**** TASK INPUTS ****

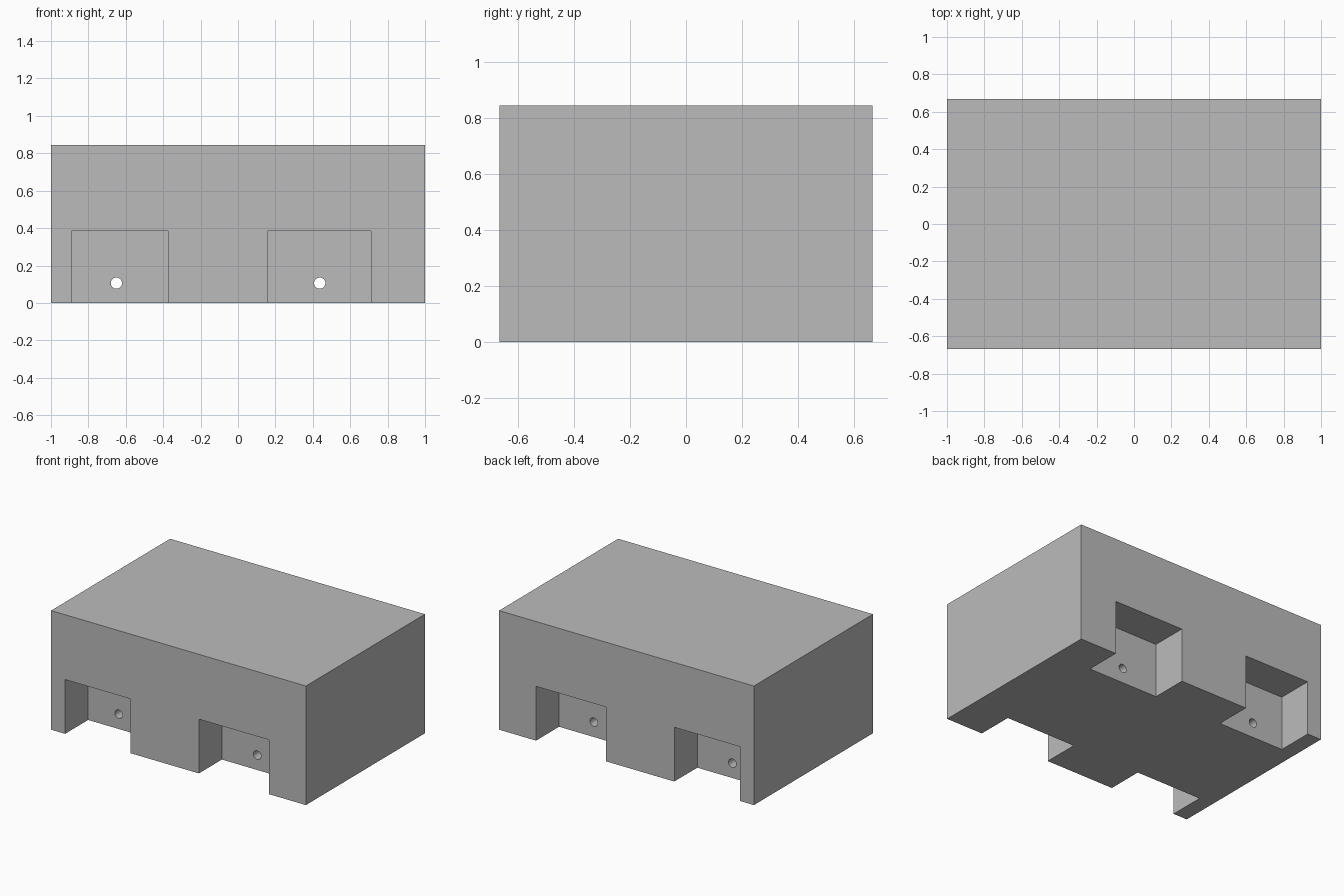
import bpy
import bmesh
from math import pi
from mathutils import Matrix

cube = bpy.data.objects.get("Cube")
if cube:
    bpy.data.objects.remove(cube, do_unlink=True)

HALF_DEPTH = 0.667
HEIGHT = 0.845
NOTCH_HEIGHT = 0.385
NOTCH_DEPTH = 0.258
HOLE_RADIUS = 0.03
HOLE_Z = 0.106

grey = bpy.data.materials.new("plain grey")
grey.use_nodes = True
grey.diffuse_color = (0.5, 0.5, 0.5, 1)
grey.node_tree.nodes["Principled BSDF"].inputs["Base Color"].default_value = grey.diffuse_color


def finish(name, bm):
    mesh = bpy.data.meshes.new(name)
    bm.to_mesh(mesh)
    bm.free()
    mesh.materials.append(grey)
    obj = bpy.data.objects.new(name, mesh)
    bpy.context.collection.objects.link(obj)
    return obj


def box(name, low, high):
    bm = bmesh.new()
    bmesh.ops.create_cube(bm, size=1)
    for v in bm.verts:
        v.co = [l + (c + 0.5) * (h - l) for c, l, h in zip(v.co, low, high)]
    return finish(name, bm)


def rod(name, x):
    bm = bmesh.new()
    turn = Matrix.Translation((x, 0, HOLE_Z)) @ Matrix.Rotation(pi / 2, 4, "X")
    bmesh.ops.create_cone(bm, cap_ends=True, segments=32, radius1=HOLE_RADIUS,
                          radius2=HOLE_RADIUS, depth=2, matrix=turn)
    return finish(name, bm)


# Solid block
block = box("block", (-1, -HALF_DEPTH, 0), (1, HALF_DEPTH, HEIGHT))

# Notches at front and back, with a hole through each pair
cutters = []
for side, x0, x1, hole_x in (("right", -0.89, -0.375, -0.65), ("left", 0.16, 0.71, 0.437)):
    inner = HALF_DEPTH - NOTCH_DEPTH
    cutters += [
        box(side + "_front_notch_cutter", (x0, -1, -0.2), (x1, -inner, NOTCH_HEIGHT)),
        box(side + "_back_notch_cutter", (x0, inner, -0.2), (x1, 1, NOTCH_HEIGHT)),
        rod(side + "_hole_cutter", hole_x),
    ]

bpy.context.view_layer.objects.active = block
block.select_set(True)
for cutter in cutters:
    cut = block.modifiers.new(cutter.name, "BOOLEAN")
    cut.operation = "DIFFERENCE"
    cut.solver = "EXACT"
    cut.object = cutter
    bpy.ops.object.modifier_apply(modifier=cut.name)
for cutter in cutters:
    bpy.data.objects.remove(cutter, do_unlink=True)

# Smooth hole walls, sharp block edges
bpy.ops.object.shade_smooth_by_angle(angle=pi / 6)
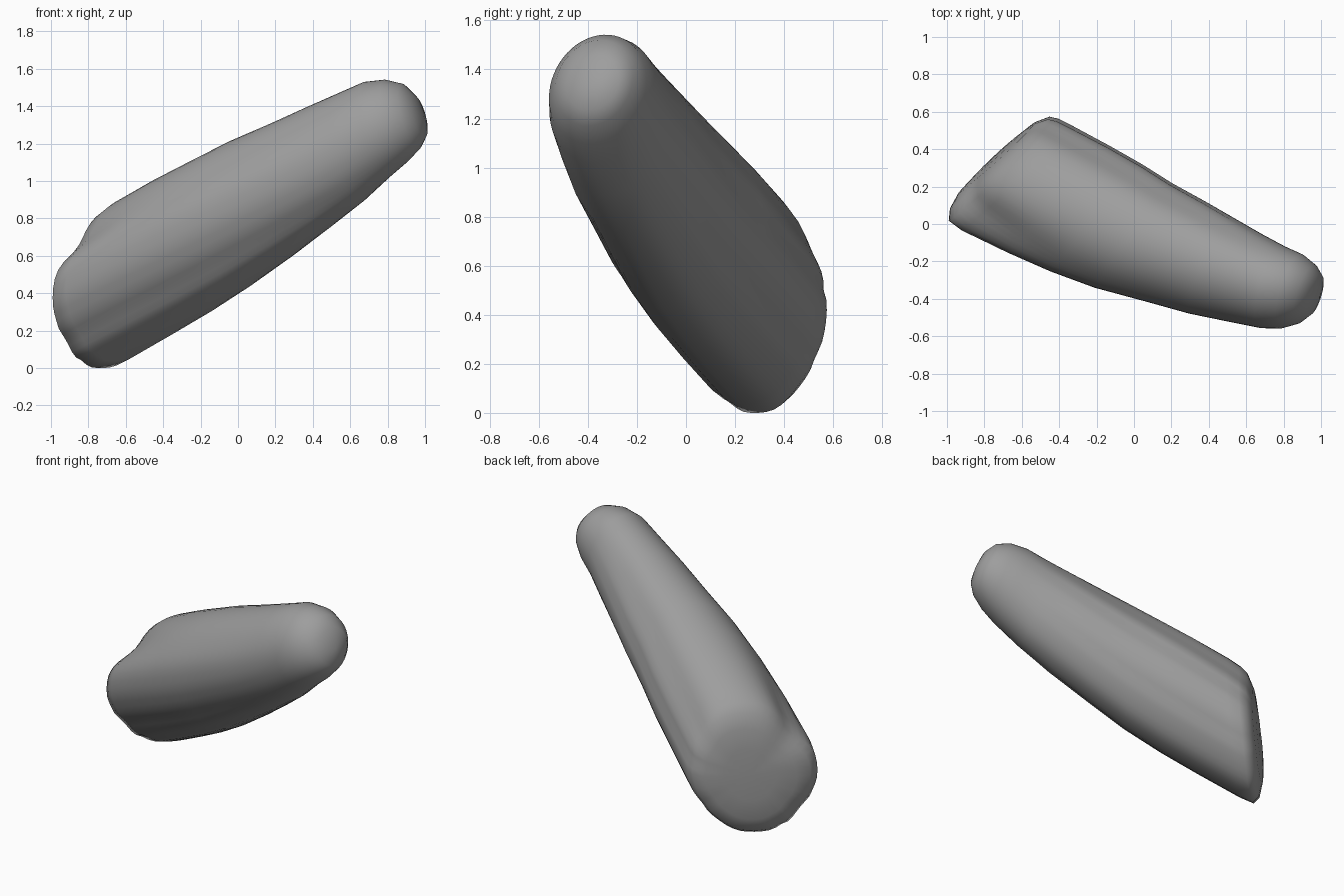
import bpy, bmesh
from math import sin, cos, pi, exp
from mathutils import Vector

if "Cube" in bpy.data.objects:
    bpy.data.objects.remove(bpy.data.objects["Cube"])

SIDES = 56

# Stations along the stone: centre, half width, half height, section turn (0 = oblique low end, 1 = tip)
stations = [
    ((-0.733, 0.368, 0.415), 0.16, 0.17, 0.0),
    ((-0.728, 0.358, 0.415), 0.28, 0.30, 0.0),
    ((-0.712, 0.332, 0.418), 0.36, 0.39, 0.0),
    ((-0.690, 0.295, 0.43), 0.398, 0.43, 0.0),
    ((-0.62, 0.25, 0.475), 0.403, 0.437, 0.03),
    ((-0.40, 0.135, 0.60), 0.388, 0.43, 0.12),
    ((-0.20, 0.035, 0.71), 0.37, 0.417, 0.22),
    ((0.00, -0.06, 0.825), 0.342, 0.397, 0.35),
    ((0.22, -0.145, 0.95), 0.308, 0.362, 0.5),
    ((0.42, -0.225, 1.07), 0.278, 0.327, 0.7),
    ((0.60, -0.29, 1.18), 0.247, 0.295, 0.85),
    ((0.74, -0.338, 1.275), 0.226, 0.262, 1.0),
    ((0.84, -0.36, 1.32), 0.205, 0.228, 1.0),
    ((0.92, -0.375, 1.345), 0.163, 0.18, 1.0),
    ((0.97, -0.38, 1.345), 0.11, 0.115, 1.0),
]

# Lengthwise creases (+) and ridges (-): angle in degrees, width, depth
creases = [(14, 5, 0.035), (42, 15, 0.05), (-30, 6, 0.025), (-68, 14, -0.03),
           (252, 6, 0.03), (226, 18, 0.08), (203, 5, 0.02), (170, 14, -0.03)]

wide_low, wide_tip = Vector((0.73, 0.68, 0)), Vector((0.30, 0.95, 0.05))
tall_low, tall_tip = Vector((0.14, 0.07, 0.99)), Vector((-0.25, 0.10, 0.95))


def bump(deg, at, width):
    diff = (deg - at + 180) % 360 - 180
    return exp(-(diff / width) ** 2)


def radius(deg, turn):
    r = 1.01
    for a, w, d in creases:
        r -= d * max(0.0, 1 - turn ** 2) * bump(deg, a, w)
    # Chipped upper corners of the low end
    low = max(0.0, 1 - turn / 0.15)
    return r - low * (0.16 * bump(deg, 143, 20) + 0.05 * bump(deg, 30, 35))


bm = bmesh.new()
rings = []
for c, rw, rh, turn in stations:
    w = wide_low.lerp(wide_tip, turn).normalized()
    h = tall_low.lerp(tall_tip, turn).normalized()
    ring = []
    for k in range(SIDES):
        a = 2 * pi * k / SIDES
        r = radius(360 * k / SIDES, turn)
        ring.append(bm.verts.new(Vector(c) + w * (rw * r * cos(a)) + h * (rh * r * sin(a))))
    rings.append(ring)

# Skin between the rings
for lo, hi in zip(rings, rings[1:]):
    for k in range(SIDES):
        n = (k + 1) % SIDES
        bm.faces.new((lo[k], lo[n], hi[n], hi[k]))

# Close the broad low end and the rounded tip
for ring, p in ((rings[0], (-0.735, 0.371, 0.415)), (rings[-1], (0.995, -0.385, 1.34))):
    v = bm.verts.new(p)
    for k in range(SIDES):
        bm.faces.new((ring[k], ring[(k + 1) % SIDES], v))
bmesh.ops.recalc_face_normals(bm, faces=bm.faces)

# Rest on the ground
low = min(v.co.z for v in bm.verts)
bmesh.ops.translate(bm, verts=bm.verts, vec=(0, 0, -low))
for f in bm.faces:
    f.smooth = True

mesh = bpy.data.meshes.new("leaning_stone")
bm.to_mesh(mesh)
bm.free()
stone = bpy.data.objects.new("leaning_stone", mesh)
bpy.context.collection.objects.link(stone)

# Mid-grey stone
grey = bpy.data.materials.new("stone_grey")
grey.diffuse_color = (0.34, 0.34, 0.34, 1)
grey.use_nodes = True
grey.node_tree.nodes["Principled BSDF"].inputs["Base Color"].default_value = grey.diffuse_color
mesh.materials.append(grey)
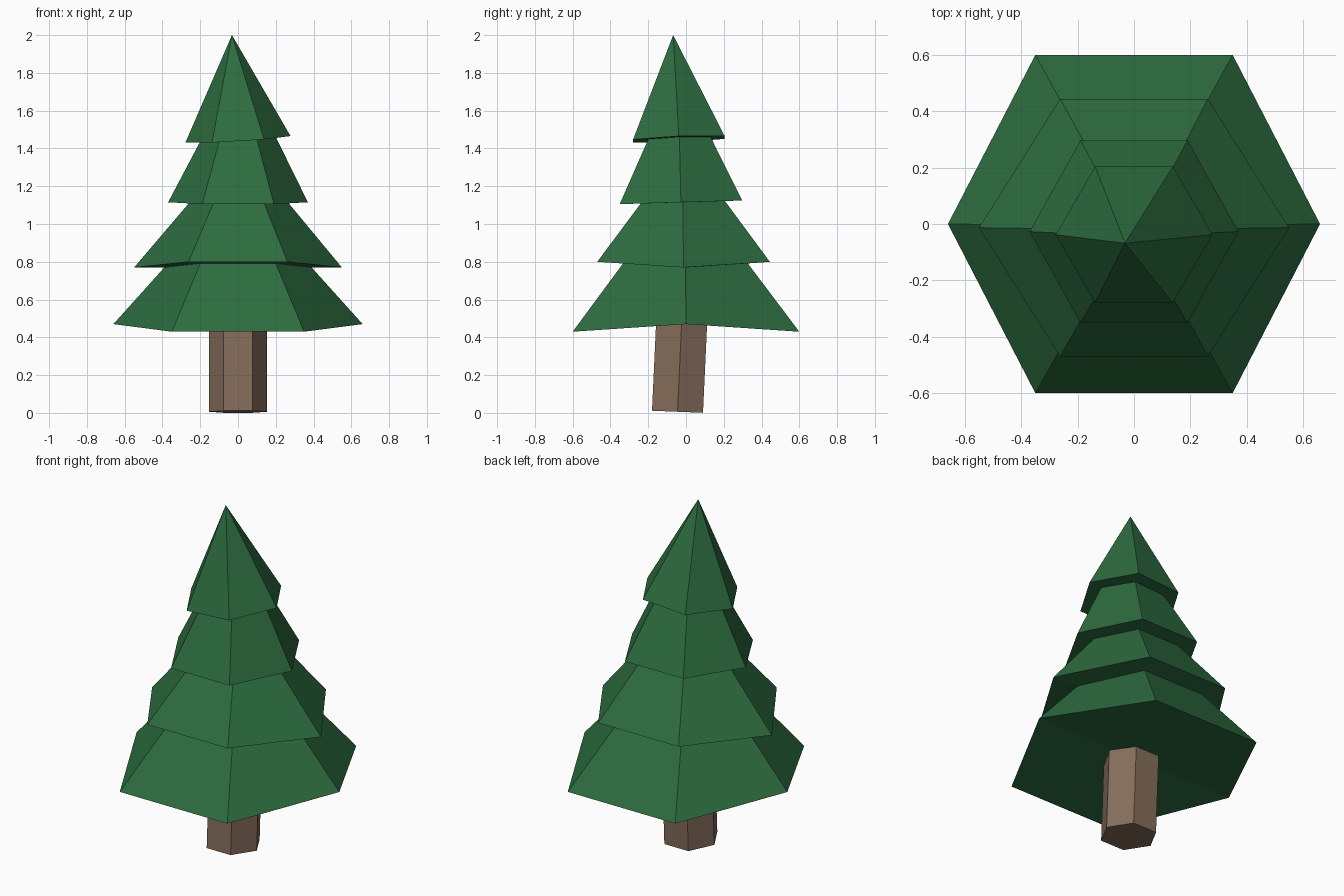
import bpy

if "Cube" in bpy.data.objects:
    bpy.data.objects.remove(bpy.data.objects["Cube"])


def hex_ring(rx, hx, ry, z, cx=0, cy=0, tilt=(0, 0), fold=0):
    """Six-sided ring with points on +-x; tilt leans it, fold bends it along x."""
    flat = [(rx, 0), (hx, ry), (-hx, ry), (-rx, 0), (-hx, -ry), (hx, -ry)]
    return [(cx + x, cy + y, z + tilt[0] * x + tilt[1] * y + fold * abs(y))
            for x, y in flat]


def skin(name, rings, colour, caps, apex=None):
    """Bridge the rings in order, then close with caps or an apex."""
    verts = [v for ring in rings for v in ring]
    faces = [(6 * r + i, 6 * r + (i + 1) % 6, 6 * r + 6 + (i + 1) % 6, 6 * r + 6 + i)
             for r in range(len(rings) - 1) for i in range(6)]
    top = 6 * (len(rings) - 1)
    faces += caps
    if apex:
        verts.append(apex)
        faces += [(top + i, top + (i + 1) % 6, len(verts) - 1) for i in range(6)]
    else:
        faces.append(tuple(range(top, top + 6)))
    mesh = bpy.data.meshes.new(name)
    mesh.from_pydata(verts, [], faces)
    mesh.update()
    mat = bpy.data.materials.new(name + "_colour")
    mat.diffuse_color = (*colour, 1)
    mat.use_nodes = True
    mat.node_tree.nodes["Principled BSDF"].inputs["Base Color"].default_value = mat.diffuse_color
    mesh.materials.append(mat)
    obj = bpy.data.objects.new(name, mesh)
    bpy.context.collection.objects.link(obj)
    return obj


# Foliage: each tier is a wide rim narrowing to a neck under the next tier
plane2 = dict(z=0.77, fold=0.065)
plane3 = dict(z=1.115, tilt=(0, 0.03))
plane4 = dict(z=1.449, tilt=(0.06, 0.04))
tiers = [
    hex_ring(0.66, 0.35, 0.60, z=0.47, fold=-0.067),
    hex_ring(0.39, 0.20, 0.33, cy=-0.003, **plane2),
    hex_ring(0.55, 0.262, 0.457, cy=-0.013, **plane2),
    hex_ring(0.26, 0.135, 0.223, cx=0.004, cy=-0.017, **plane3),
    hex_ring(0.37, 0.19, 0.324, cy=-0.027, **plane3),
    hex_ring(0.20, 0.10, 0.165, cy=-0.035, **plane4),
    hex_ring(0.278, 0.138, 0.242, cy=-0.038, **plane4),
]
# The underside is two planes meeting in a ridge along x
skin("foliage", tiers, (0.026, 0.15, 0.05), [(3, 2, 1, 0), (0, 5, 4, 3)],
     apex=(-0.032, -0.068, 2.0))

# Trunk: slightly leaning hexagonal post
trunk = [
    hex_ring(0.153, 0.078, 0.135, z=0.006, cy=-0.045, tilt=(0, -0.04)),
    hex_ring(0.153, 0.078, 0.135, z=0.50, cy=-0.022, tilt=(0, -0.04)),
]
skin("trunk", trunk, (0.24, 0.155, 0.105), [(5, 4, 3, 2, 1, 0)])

****

(WHAT YOU SHOULD DO):
The lines above from the one with "Vector((-0.25, 0.10, 0.95))" through the one with "rings.append(ring)" are to be duplicated exactly, ends included, with nothing added.

(REPLY):
tall_low, tall_tip = Vector((0.14, 0.07, 0.99)), Vector((-0.25, 0.10, 0.95))


def bump(deg, at, width):
    diff = (deg - at + 180) % 360 - 180
    return exp(-(diff / width) ** 2)


def radius(deg, turn):
    r = 1.01
    for a, w, d in creases:
        r -= d * max(0.0, 1 - turn ** 2) * bump(deg, a, w)
    # Chipped upper corners of the low end
    low = max(0.0, 1 - turn / 0.15)
    return r - low * (0.16 * bump(deg, 143, 20) + 0.05 * bump(deg, 30, 35))


bm = bmesh.new()
rings = []
for c, rw, rh, turn in stations:
    w = wide_low.lerp(wide_tip, turn).normalized()
    h = tall_low.lerp(tall_tip, turn).normalized()
    ring = []
    for k in range(SIDES):
        a = 2 * pi * k / SIDES
        r = radius(360 * k / SIDES, turn)
        ring.append(bm.verts.new(Vector(c) + w * (rw * r * cos(a)) + h * (rh * r * sin(a))))
    rings.append(ring)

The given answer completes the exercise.